**WHAT IS EXPECTED**
Copy out exactly the stretch of the listing below that begins at the line containing "cylinder(name, rad, rad" and ends at the line containing "bmesh.ops.recalc_face_normals(bm, faces=bm.faces)", and copy nothing outside it.

DATA FOR ANALYSIS START

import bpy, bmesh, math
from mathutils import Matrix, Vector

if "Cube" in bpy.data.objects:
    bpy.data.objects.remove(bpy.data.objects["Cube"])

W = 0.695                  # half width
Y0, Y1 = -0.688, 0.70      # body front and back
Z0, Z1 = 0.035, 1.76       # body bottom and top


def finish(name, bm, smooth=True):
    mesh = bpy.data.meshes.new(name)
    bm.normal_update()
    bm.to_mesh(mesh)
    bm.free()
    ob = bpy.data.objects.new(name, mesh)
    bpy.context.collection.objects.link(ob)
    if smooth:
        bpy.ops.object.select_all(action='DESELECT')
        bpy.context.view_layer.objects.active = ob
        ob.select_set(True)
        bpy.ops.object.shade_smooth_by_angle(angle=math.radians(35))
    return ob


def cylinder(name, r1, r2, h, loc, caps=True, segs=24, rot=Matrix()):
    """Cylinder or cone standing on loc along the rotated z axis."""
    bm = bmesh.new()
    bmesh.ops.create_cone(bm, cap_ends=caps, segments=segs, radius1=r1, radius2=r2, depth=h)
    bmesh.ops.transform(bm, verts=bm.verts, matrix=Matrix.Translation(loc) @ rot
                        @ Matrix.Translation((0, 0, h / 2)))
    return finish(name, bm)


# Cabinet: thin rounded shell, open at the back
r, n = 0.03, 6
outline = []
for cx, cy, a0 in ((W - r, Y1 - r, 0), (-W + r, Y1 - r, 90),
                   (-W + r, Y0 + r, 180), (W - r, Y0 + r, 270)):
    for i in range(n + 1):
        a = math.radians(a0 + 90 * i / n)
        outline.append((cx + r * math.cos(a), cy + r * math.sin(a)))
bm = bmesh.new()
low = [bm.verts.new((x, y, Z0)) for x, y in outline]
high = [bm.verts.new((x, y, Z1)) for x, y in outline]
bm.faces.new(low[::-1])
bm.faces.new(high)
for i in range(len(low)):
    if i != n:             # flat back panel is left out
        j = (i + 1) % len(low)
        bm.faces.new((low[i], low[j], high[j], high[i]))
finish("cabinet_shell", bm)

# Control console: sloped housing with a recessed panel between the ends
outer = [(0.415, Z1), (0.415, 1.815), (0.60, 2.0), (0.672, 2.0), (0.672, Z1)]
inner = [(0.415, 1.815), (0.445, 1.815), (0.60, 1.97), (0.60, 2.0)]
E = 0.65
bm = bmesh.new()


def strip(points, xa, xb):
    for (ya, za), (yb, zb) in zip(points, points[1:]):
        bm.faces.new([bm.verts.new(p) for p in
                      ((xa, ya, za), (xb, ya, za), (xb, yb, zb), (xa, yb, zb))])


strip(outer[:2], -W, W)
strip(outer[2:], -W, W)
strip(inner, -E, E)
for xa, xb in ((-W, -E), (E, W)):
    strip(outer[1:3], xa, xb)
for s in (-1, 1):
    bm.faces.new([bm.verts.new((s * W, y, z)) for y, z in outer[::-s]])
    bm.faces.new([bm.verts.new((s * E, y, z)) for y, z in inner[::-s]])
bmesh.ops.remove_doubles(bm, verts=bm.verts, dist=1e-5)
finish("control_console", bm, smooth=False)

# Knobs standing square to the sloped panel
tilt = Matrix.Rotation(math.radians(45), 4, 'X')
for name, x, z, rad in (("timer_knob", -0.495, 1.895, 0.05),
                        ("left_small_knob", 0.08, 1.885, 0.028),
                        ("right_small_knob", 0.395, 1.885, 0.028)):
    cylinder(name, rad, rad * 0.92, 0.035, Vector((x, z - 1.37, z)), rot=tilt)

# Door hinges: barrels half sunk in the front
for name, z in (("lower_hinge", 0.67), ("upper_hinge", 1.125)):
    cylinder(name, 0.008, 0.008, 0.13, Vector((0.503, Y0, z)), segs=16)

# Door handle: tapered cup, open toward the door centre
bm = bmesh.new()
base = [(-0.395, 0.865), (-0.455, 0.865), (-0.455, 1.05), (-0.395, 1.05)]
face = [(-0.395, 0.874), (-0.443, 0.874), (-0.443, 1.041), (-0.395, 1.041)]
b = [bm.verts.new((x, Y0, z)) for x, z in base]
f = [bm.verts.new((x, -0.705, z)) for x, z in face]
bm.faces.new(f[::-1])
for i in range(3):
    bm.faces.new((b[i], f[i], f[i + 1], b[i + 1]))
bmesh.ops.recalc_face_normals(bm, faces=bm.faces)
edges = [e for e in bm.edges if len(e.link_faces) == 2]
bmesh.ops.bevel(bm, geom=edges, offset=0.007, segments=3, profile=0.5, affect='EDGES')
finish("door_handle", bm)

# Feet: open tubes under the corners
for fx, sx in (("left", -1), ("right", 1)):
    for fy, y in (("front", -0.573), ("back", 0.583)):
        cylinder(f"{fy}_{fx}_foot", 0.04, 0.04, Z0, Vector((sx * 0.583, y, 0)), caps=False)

DATA FOR ANALYSIS END

**ANSWER SECTION**
    cylinder(name, rad, rad * 0.92, 0.035, Vector((x, z - 1.37, z)), rot=tilt)

# Door hinges: barrels half sunk in the front
for name, z in (("lower_hinge", 0.67), ("upper_hinge", 1.125)):
    cylinder(name, 0.008, 0.008, 0.13, Vector((0.503, Y0, z)), segs=16)

# Door handle: tapered cup, open toward the door centre
bm = bmesh.new()
base = [(-0.395, 0.865), (-0.455, 0.865), (-0.455, 1.05), (-0.395, 1.05)]
face = [(-0.395, 0.874), (-0.443, 0.874), (-0.443, 1.041), (-0.395, 1.041)]
b = [bm.verts.new((x, Y0, z)) for x, z in base]
f = [bm.verts.new((x, -0.705, z)) for x, z in face]
bm.faces.new(f[::-1])
for i in range(3):
    bm.faces.new((b[i], f[i], f[i + 1], b[i + 1]))
bmesh.ops.recalc_face_normals(bm, faces=bm.faces)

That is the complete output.